Though family stories about those times in WWII were few and scattered throughout the years, my mom, avid reader and family historian that she was, managed to find an English translation of a book called Four Years Till Tomorrow. It is a book full of stories about Dutch-Indonesians who had survived the Japanese concentration camps. One refrain that I noticed in many of the stories was “If it were not for the atom bomb, I would not have made it.” I know that is not a popular sentiment today because we’re supposed to be against atomic bombs. They’re terrible weapons. I agree. They are. But wars are terrible things and sometimes it takes a terrible weapon to end a terrible war. Do I advocate nuclear weapons for every war? Of course not, but for that war many more would have died were it not for that terrible weapon of mass destruction.
What does all of this have to do with Memorial Day? Besides the atom bomb, another terrible weapon of war is war itself. Countless men and women in uniform gave their lives to save people they didn’t even know, people like my parents and grandparents. When my parents were able to come to live in the U.S., my mom was homesick for Holland. (Holland was where the majority of Dutch-Indonesians ended up after the war.) When she learned she was pregnant with me, her first son, and realized he would be born an American, she forgot her homesickness and took great joy in knowing that her children would be born in a land of freedom. Both my parents raised my brothers and me to love this country, it’s language, its laws and its culture. Was their allegiance blind? No. They knew America had its flaws. They would often joke about “dumb Americans.” They’d even call us “dumb Americans” at times, but still they loved this country. It was the best country in their estimation, flaws and all. I recount my parents’ story to say, “Thank you” to all of those who gave their lives to make my parents’ story possible. In every war there are many, soldier and civilian alike, who do not make it. To those who died to make us free, I thank you.
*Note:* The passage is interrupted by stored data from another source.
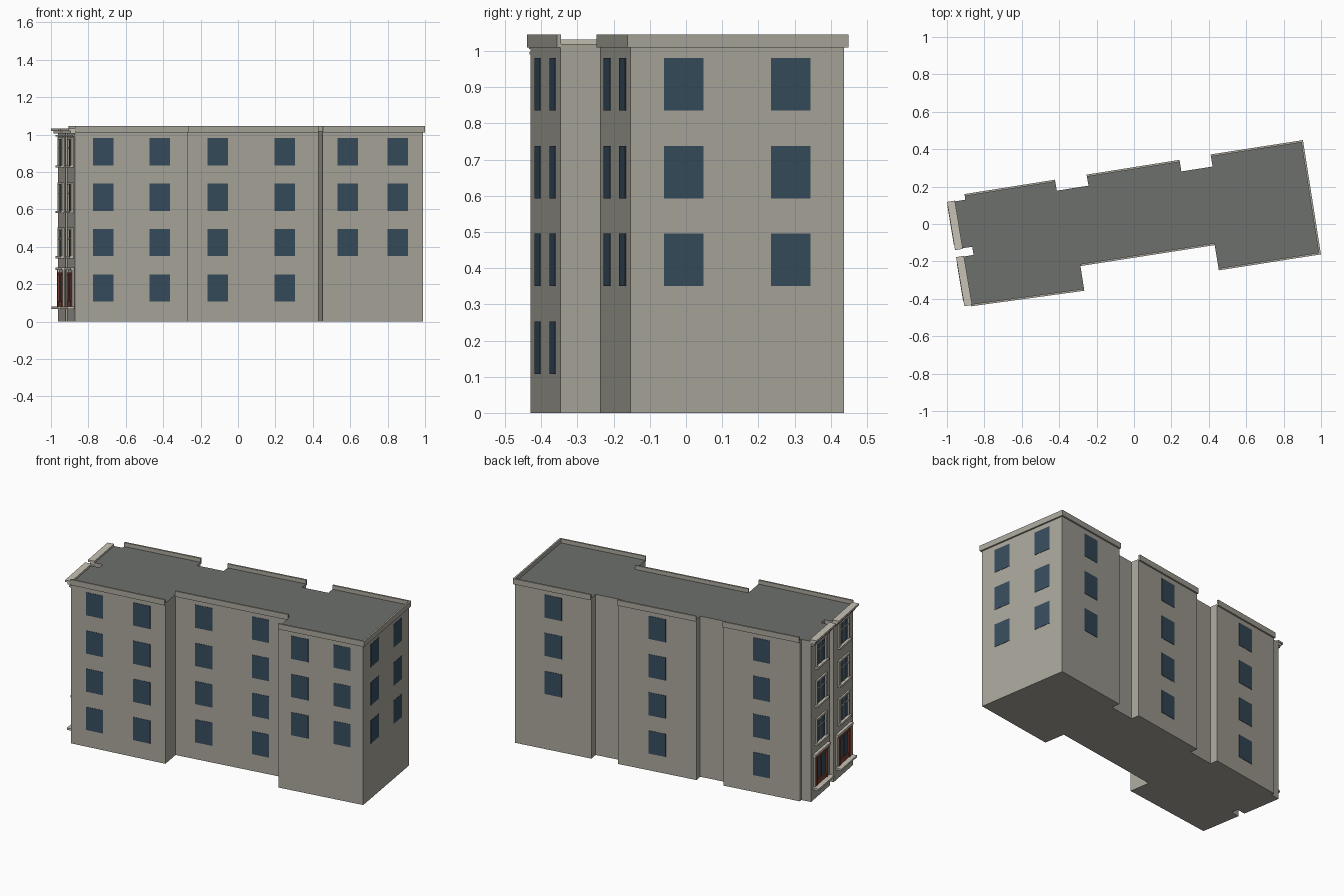
import bpy, bmesh
from mathutils import Vector

if "Cube" in bpy.data.objects:
    bpy.data.objects.remove(bpy.data.objects["Cube"])

# Materials
def mat(name, r, g, b):
    m = bpy.data.materials.new(name)
    m.diffuse_color = (r, g, b, 1)
    m.use_nodes = True
    m.node_tree.nodes["Principled BSDF"].inputs["Base Color"].default_value = m.diffuse_color
    return m

WALL = mat("wall_stone", 0.40, 0.385, 0.33)
ROOF = mat("roof_grey", 0.15, 0.16, 0.145)
GLASS = mat("window_glass", 0.038, 0.073, 0.11)
TRIM = mat("pale_trim", 0.58, 0.54, 0.46)
WOOD = mat("red_wood", 0.22, 0.055, 0.03)

# Footprint, counter-clockwise from the front left corner
FOOT = [(-0.872, -0.43), (-0.267, -0.347), (-0.288, -0.215), (0.43, -0.103),
        (0.452, -0.238), (0.988, -0.154), (0.895, 0.437), (0.411, 0.362),
        (0.42, 0.307), (0.253, 0.281), (0.245, 0.333), (-0.252, 0.254),
        (-0.243, 0.205), (-0.413, 0.178), (-0.421, 0.227), (-0.905, 0.15),
        (-0.902, 0.13), (-0.963, 0.12), (-0.922, -0.13), (-0.865, -0.122),
        (-0.858, -0.165), (-0.915, -0.175)]
ROOF_Z = 1.02
parts = {}

def finish(name, bm, mats):
    me = bpy.data.meshes.new(name)
    bmesh.ops.recalc_face_normals(bm, faces=bm.faces)
    bm.to_mesh(me)
    bm.free()
    for m in mats:
        me.materials.append(m)
    bpy.context.collection.objects.link(bpy.data.objects.new(name, me))

def wall(i):
    """Start, unit direction, outward normal and length of wall i."""
    p, q = Vector(FOOT[i]), Vector(FOOT[(i + 1) % len(FOOT)])
    d = (q - p).normalized()
    return p, d, Vector((d.y, -d.x)), (q - p).length

def box(name, m, i, s0, s1, z0, z1, d0, d1):
    """Box on wall i: s along the wall, z up, d outward; collected by part name."""
    bm = parts.setdefault(name, (bmesh.new(), m))[0]
    p, d, n, _ = wall(i)
    v = [bm.verts.new((*(p + d * s + n * o), z))
         for z in (z0, z1) for s, o in ((s0, d0), (s1, d0), (s1, d1), (s0, d1))]
    for f in ((0, 1, 2, 3), (4, 5, 6, 7), (0, 1, 5, 4),
              (1, 2, 6, 5), (2, 3, 7, 6), (3, 0, 4, 7)):
        bm.faces.new([v[k] for k in f])

# Main body with the roof on its top face
bm = bmesh.new()
base = bm.faces.new([bm.verts.new((x, y, 0)) for x, y in FOOT])
top = bmesh.ops.extrude_face_region(bm, geom=[base], use_keep_orig=True)["geom"]
bmesh.ops.translate(bm, verts=[g for g in top if isinstance(g, bmesh.types.BMVert)],
                    vec=(0, 0, ROOF_Z))
for g in top:
    if isinstance(g, bmesh.types.BMFace):
        g.material_index = 1
finish("building_body", bm, [WALL, ROOF])

# Plain windows and parapets: wall -> (window fractions, first floor with windows)
FLOORS = (0.107, 0.35, 0.592, 0.835)
PLAIN = {0: ((0.25, 0.75), 0), 2: ((0.25, 0.75), 0), 4: ((0.25, 0.75), 1),
         5: ((0.25, 0.75), 1), 6: ((0.5,), 1), 10: ((0.5,), 0), 14: ((0.5,), 0)}
for i, (fracs, first) in PLAIN.items():
    L = wall(i)[3]
    ext = 0.01 if i == 5 else 0
    box("parapet", WALL, i, -ext, L + ext, 1.01, 1.045, -0.001, 0.01)
    for f in fracs:
        for z in FLOORS[first:]:
            box("plain_windows", GLASS, i, L * f - 0.055, L * f + 0.055,
                z, z + 0.146, -0.001, 0.002)

# Decorated end facade, two bays
for i in (17, 21):
    L = wall(i)[3]
    c = L / 2
    # Stepped cornice and string course above the ground floor
    box("cornice", TRIM, i, -0.004, L + 0.004, 1.02, 1.032, -0.006, 0.036)
    box("cornice", TRIM, i, 0, L, 1.005, 1.02, -0.001, 0.024)
    box("cornice", TRIM, i, 0, L, 0.99, 0.998, -0.001, 0.014)
    box("string_course", TRIM, i, c - 0.10, c + 0.10, 0.275, 0.29, -0.001, 0.018)
    # Ground floor opening: red wooden posts, panel, head and broad sill
    for s in (-1, 1):
        a = c + s * 0.067
        box("ground_frames", WOOD, i, a - 0.009, a + 0.009, 0.082, 0.262, -0.001, 0.012)
        b = c + s * 0.086
        box("ground_pilasters", TRIM, i, b - 0.009, b + 0.009, 0.082, 0.275, -0.001, 0.009)
    box("ground_frames", WOOD, i, c - 0.058, c + 0.058, 0.25, 0.262, -0.001, 0.01)
    box("ground_frames", WOOD, i, c - 0.058, c + 0.058, 0.082, 0.11, -0.001, 0.008)
    box("ground_frames", WOOD, i, c - 0.004, c + 0.004, 0.11, 0.25, -0.001, 0.007)
    box("facade_glass", GLASS, i, c - 0.058, c + 0.058, 0.11, 0.25, -0.001, 0.002)
    box("broad_sills", TRIM, i, c - 0.105, c + 0.105, 0.068, 0.08, -0.001, 0.038)
    # Upper windows: glass, glazing bars, surround, sill and hood
    for z in FLOORS[1:]:
        t = z + 0.14
        box("facade_glass", GLASS, i, c - 0.055, c + 0.055, z, t, -0.001, 0.002)
        for s in (-1, 1):
            a = c + s * 0.063
            box("window_surrounds", TRIM, i, a - 0.008, a + 0.008, z, t, -0.001, 0.01)
        box("window_surrounds", TRIM, i, c - 0.071, c + 0.071, t, t + 0.012, -0.001, 0.01)
        box("glazing_bars", TRIM, i, c - 0.003, c + 0.003, z, t, -0.001, 0.005)
        box("glazing_bars", TRIM, i, c - 0.055, c + 0.055, z + 0.09, z + 0.096, -0.001, 0.006)
        box("window_sills", TRIM, i, c - 0.078, c + 0.078, z - 0.012, z, -0.001, 0.02)

for name, (bm, m) in parts.items():
    finish(name, bm, [m])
Your sacrifices have reached around the world and across generations.
Photo by: unsplash-logoDaniel Foster